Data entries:
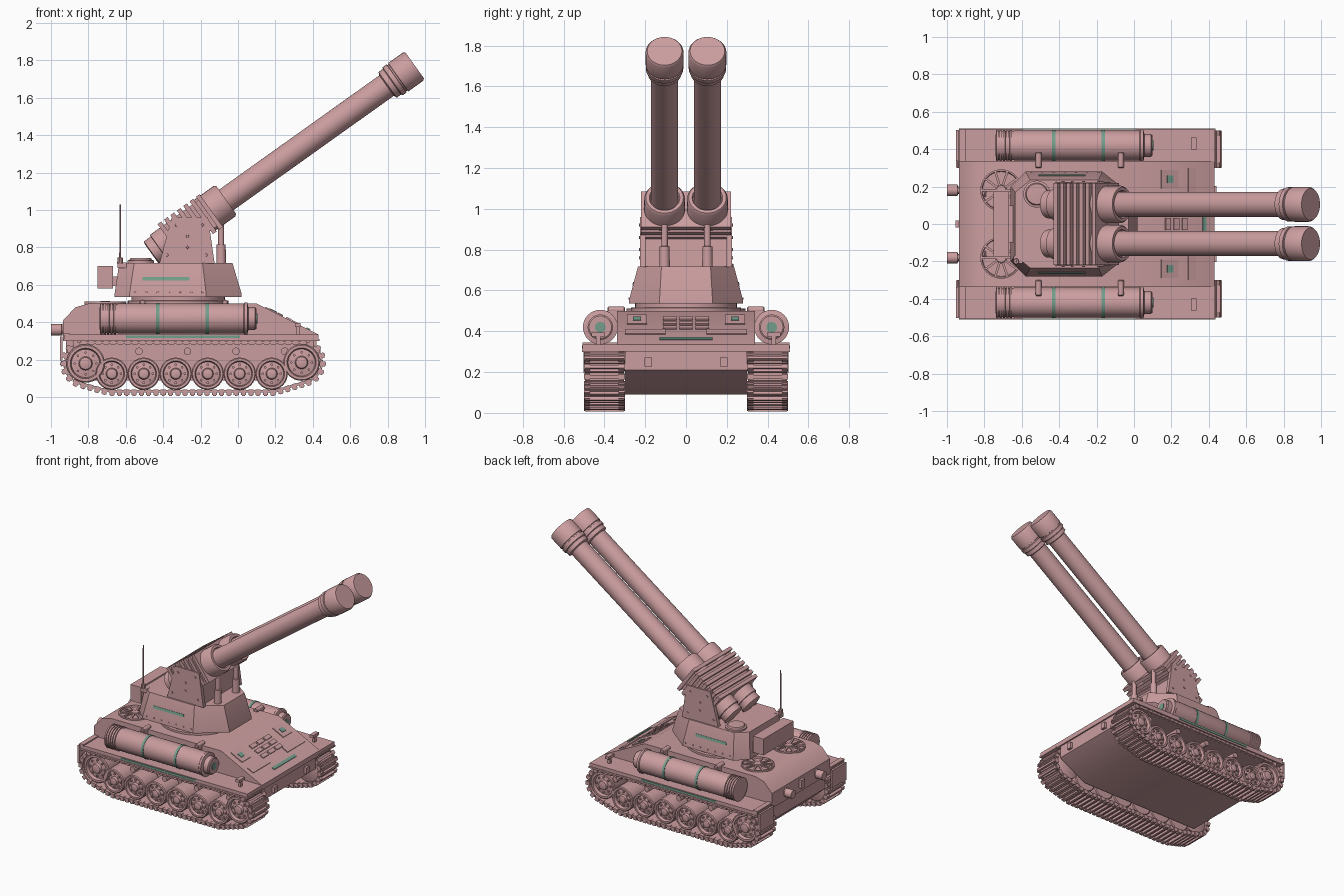
import bpy, bmesh, math
from mathutils import Vector, Matrix

if "Cube" in bpy.data.objects:
    bpy.data.objects.remove(bpy.data.objects["Cube"])


def material(name, rgb):
    m = bpy.data.materials.new(name)
    m.use_nodes = True
    m.diffuse_color = (*rgb, 1)
    m.node_tree.nodes["Principled BSDF"].inputs["Base Color"].default_value = (*rgb, 1)
    return m


PINK = material("dusty pink", (0.60, 0.34, 0.35))
GREEN = material("muted green", (0.17, 0.34, 0.26))
SIDES = (("left", 1), ("right", -1))


def finish(name, bm, mat=PINK):
    bmesh.ops.recalc_face_normals(bm, faces=bm.faces)
    me = bpy.data.meshes.new(name)
    bm.to_mesh(me)
    bm.free()
    me.materials.append(mat)
    ob = bpy.data.objects.new(name, me)
    bpy.context.collection.objects.link(ob)
    bpy.ops.object.select_all(action='DESELECT')
    ob.select_set(True)
    bpy.context.view_layer.objects.active = ob
    bpy.ops.object.shade_smooth_by_angle(angle=math.radians(35))
    return ob


def add_loft(bm, rings):
    """Skin a list of equally long point rings and cap both ends."""
    vs = [[bm.verts.new(p) for p in ring] for ring in rings]
    n = len(vs[0])
    for a, b in zip(vs, vs[1:]):
        for i in range(n):
            bm.faces.new((a[i], a[(i + 1) % n], b[(i + 1) % n], b[i]))
    bm.faces.new(vs[0])
    bm.faces.new(vs[-1])


def add_box(bm, c, size, rot=Matrix()):
    m = Matrix.Translation(c) @ rot @ Matrix.Diagonal((*size, 1))
    bmesh.ops.create_cube(bm, size=1, matrix=m)


def add_lathe(bm, prof, origin, axis, seg=32):
    m = Matrix.Translation(origin) @ Vector(axis).to_track_quat('Z', 'Y').to_matrix().to_4x4()
    ang = [2 * math.pi * i / seg for i in range(seg)]
    add_loft(bm, [[m @ Vector((r * math.cos(a), r * math.sin(a), d)) for a in ang] for d, r in prof])


def box(name, c, size, mat=PINK, rot=Matrix()):
    bm = bmesh.new()
    add_box(bm, c, size, rot)
    return finish(name, bm, mat)


def lathe(name, prof, origin, axis=(0, 0, 1), mat=PINK, seg=32):
    bm = bmesh.new()
    add_lathe(bm, prof, origin, axis, seg)
    return finish(name, bm, mat)


def slab(name, pts, y0, y1, mat=PINK):
    bm = bmesh.new()
    add_loft(bm, [[(x, y, z) for x, z in pts] for y in (y0, y1)])
    return finish(name, bm, mat)


# Hull
slab("lower_hull", [(-.92, .31), (-.92, .2), (-.8, .09), (.2, .09), (.42, .21), (.42, .31)], -.3, .3)
slab("upper_hull", [(-.935, .3), (-.935, .41), (-.87, .48), (-.8, .5), (.1, .5), (.43, .335), (.43, .3)], -.337, .337)
SLOPE = Matrix.Rotation(math.atan(.5), 4, 'Y')


def on_slope(name, x, y, size, mat=PINK):
    return box(name, (x, y, .5 - (x - .1) * .5), size, mat, SLOPE)


# Front plate fittings
bm = bmesh.new()
for x in (.18, .225, .27):
    for y in (-.08, 0, .08):
        add_box(bm, (x, y, .5 - (x - .1) * .5), (.03, .065, .016), SLOPE)
finish("front_louvres", bm)
on_slope("front_strip", .375, 0, (.022, .26, .012), GREEN)
for nm, s in SIDES:
    on_slope(nm + "_front_hatch", .19, s * .24, (.1, .1, .012))
    on_slope(nm + "_hatch_window", .19, s * .24, (.035, .04, .02), GREEN)
    on_slope(nm + "_front_panel", .31, s * .2, (.05, .2, .012))
    box(nm + "_tow_hook", (.425, s * .185, .25), (.03, .035, .045))

# Running gear
WHEELS = [(-.815, .18, .105)] + [(-.675 + .171 * i, .125, .088) for i in range(6)] + [(.34, .185, .1)]


def track_path():
    """Convex outline round the wheels, resampled evenly."""
    pts = sorted((x + r * math.cos(a), z + r * math.sin(a)) for x, z, r in WHEELS
                 for a in [math.tau * i / 48 for i in range(48)])

    def half(seq):
        h = []
        for p in seq:
            while len(h) > 1 and ((h[-1][0] - h[-2][0]) * (p[1] - h[-2][1])
                                  - (h[-1][1] - h[-2][1]) * (p[0] - h[-2][0])) <= 0:
                h.pop()
            h.append(p)
        return h[:-1]
    loop = [Vector(p) for p in half(pts) + half(pts[::-1])]
    seg = [(a, b, (b - a).length) for a, b in zip(loop, loop[1:] + loop[:1])]
    count, step = 76, sum(q[2] for q in seg) / 76
    out, i, used = [], 0, 0
    for k in range(count):
        while k * step > used + seg[i][2] and i < len(seg) - 1:
            used += seg[i][2]
            i += 1
        a, b, length = seg[i]
        out.append((a.lerp(b, (k * step - used) / length), (b - a).normalized(), step))
    return out


PATH = track_path()
for nm, s in SIDES:
    bm = bmesh.new()
    for p, t, step in PATH:
        rot = Matrix.Rotation(-math.atan2(t.y, t.x), 4, 'Y')
        out = Vector((t.y, 0, -t.x))
        c = Vector((p.x, s * .4, p.y))
        add_box(bm, c + out * .006, (step * 1.02, .19, .014), rot)
        add_box(bm, c + out * .02, (step * .4, .19, .022), rot)
        for e in (-.085, .085):
            add_box(bm, c + out * .012 + Vector((0, e, 0)), (step * .7, .03, .03), rot)
    finish(nm + "_track", bm)
    for i, (x, z, r) in enumerate(WHEELS):
        bm = bmesh.new()
        add_lathe(bm, [(-.16, r * .9), (-.155, r * .98), (.004, r * .98), (.01, r * .92), (.01, r * .78),
                       (-.012, r * .72), (-.006, r * .35), (.012, r * .3), (.016, r * .15)],
                  (x, s * .475, z), (0, s, 0))
        for k in range(8):
            a = math.tau * k / 8
            add_lathe(bm, [(-.015, .007), (.002, .007)],
                      (x + r * .55 * math.cos(a), s * .475, z + r * .55 * math.sin(a)), (0, s, 0), 6)
        finish(f"{nm}_wheel_{i + 1}", bm)
    for i in range(4):
        lathe(f"{nm}_return_roller_{i + 1}", [(-.17, .02), (0, .02)], (-.53 + .26 * i, s * .47, .245), (0, s, 0), seg=16)

    # Fender and its fittings
    box(nm + "_fender", (-.25, s * .42, .318), (1.36, .172, .035))
    box(nm + "_fender_lip", (-.25, s * .42, .305), (1.37, .18, .012))
    box(nm + "_mud_flap", (-.945, s * .42, .26), (.015, .165, .13))
    box(nm + "_rear_fender_edge", (-.918, s * .42, .338), (.035, .174, .012))
    box(nm + "_fender_strip", (-.295, s * .506, .323), (.61, .009, .015), GREEN)
    box(nm + "_lamp_post", (.32, s * .43, .355), (.018, .02, .05))
    box(nm + "_lamp", (.32, s * .43, .385), (.03, .065, .02))

    # Side tank with ribbed rear and stepped front
    prof = [(0, .05), (.002, .07)]
    for k in range(5):
        d = .004 + k * .018
        prof += [(d, .084), (d + .011, .084), (d + .012, .077), (d + .017, .077)]
    prof += [(.1, .08), (.77, .08), (.775, .085), (.79, .085), (.795, .062), (.83, .062), (.835, .055), (.84, .055)]
    lathe(nm + "_side_tank", prof, (-.74, s * .42, .42), (1, 0, 0))
    for k, x in enumerate((-.43, -.165)):
        lathe(f"{nm}_tank_band_{k + 1}", [(-.009, .083), (.009, .083)], (x, s * .42, .42), (1, 0, 0), GREEN)
    lathe(nm + "_tank_end_disc", [(0, .026), (.004, .026)], (.099, s * .42, .42), (1, 0, 0), GREEN)
    for k, x in enumerate((-.51, -.07)):
        lathe(f"{nm}_tank_clamp_{k + 1}", [(0, .012), (.004, .016), (.08, .016), (.084, .012)],
              (x, s * .30, .505), (0, s, 0), seg=16)
        box(f"{nm}_tank_bracket_{k + 1}", (x, s * .36, .45), (.03, .06, .1))

    # Engine deck fan and exhaust
    bm = bmesh.new()
    add_lathe(bm, [(0, .112), (.018, .112), (.02, .104), (.01, .1), (.01, .03), (.022, .025)], (-.71, s * .18, .492), (0, 0, 1))
    for k in range(10):
        a = math.tau * k / 10
        add_box(bm, (-.71 + .06 * math.cos(a), s * .18 + .06 * math.sin(a), .504), (.09, .012, .014),
                Matrix.Rotation(a, 4, 'Z'))
    finish(nm + "_engine_fan", bm)
    lathe(nm + "_exhaust", [(0, .022), (.0, .031), (.055, .031), (.06, .02), (.1, .02)], (-1, s * .18, .36), (1, 0, 0))
    lathe(nm + "_exhaust_pipe", [(0, .016), (.2, .016)], (-.94, s * .18, .37), (.15, -s * .02, .13), seg=16)
box("rear_tow_block", (-.94, 0, .36), (.03, .04, .06))

# Turret
lathe("turret_ring", [(0, .27), (.02, .27), (.022, .25), (.06, .25)], (-.32, 0, .495), seg=48)
base = [(-.66, .2), (-.58, .28), (-.17, .28), (.02, .13)]
top = [(-.635, .17), (-.555, .235), (-.19, .235), (-.03, .12)]
bm = bmesh.new()
add_loft(bm, [[(x, y, z) for x, y in h] + [(x, -y, z) for x, y in h[::-1]]
              for h, z in ((base, .535), (base, .55), (top, .718))])
finish("turret", bm)
for nm, s in SIDES:
    lean = Matrix.Rotation(s * math.radians(14), 4, 'X')
    box(nm + "_turret_strip", (-.385, s * .257, .632), (.25, .009, .018), GREEN, lean)
    bm = bmesh.new()
    for k in range(7):
        add_lathe(bm, [(0, .006), (.005, .005)], (-.55 + .06 * k, s * .276, .56), (0, s, 0), 6)
    finish(nm + "_turret_rivets", bm)
box("stowage_box", (-.71, 0, .64), (.085, .35, .12))
box("stowage_bracket", (-.66, 0, .62), (.06, .2, .05))
lathe("hatch", [(0, .072), (.015, .072), (.018, .06), (.028, .055), (.03, .02)], (-.52, .16, .715))
lathe("antenna", [(0, .016), (.03, .014), (.031, .005), (.315, .004)], (-.63, -.2, .715), seg=10)
box("antenna_mount", (-.62, -.19, .705), (.05, .04, .03))

# Gun cradle
for nm, s in SIDES:
    slab(nm + "_cradle_plate", [(-.42, .715), (-.355, .96), (-.16, .96), (-.125, .715)], s * .198, s * .225)
    bm = bmesh.new()
    for x, z in ((-.38, .76), (-.33, .92), (-.19, .92), (-.17, .76), (-.27, .86), (-.27, .8)):
        add_lathe(bm, [(0, .008), (.006, .007)], (x, s * .224, z), (0, s, 0), 8)
    finish(nm + "_cradle_bolts", bm)
    lathe(nm + "_piston", [(0, .026), (.1, .024), (.102, .016), (.22, .016)], (-.09, s * .105, .715), seg=16)
slab("cradle_core", [(-.36, .715), (-.31, .88), (-.17, .93), (-.15, .715)], -.2, .2)

# Twin guns, measured back from the muzzle
TILT = math.radians(35.5)
AIM = Vector((math.cos(TILT), 0, math.sin(TILT)))
MUZZLE = Vector((.945, 0, 1.773))
bm = bmesh.new()
gun_rot = Matrix.Rotation(-TILT, 4, 'Y')
add_box(bm, MUZZLE - AIM * 1.475, (.27, .42, .17), gun_rot)
for k in range(7):
    add_box(bm, MUZZLE - AIM * (1.6 - .042 * k), (.024, .44, .215), gun_rot)
finish("ribbed_breech", bm)
for nm, s in SIDES:
    o = MUZZLE + Vector((0, s * .105, 0))
    lathe(nm + "_barrel", [(-1.5, .067), (-.1, .067)], o, AIM)
    lathe(nm + "_muzzle", [(-.185, .068), (-.178, .084), (-.15, .084), (-.145, .092), (-.12, .092), (-.118, .086),
                           (-.11, .086), (-.108, .093), (-.012, .093), (0, .085)], o, AIM)
    lathe(nm + "_sleeve", [(-1.4, .09), (-1.39, .1), (-1.25, .1), (-1.238, .092), (-1.238, .075), (-1.25, .07)], o, AIM)
    lathe(nm + "_breech_cap", [(-1.73, .06), (-1.725, .075), (-1.68, .075), (-1.678, .085), (-1.5, .085)], o, AIM)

> [WHAT IS BEING ASKED]
Search the records for lines holding the word "Vector", then copy each line you find.

> [OUTPUT OF THE TASK]
from mathutils import Vector, Matrix
    m = Matrix.Translation(origin) @ Vector(axis).to_track_quat('Z', 'Y').to_matrix().to_4x4()
    add_loft(bm, [[m @ Vector((r * math.cos(a), r * math.sin(a), d)) for a in ang] for d, r in prof])
    loop = [Vector(p) for p in half(pts) + half(pts[::-1])]
        out = Vector((t.y, 0, -t.x))
        c = Vector((p.x, s * .4, p.y))
            add_box(bm, c + out * .012 + Vector((0, e, 0)), (step * .7, .03, .03), rot)
AIM = Vector((math.cos(TILT), 0, math.sin(TILT)))
MUZZLE = Vector((.945, 0, 1.773))
    o = MUZZLE + Vector((0, s * .105, 0))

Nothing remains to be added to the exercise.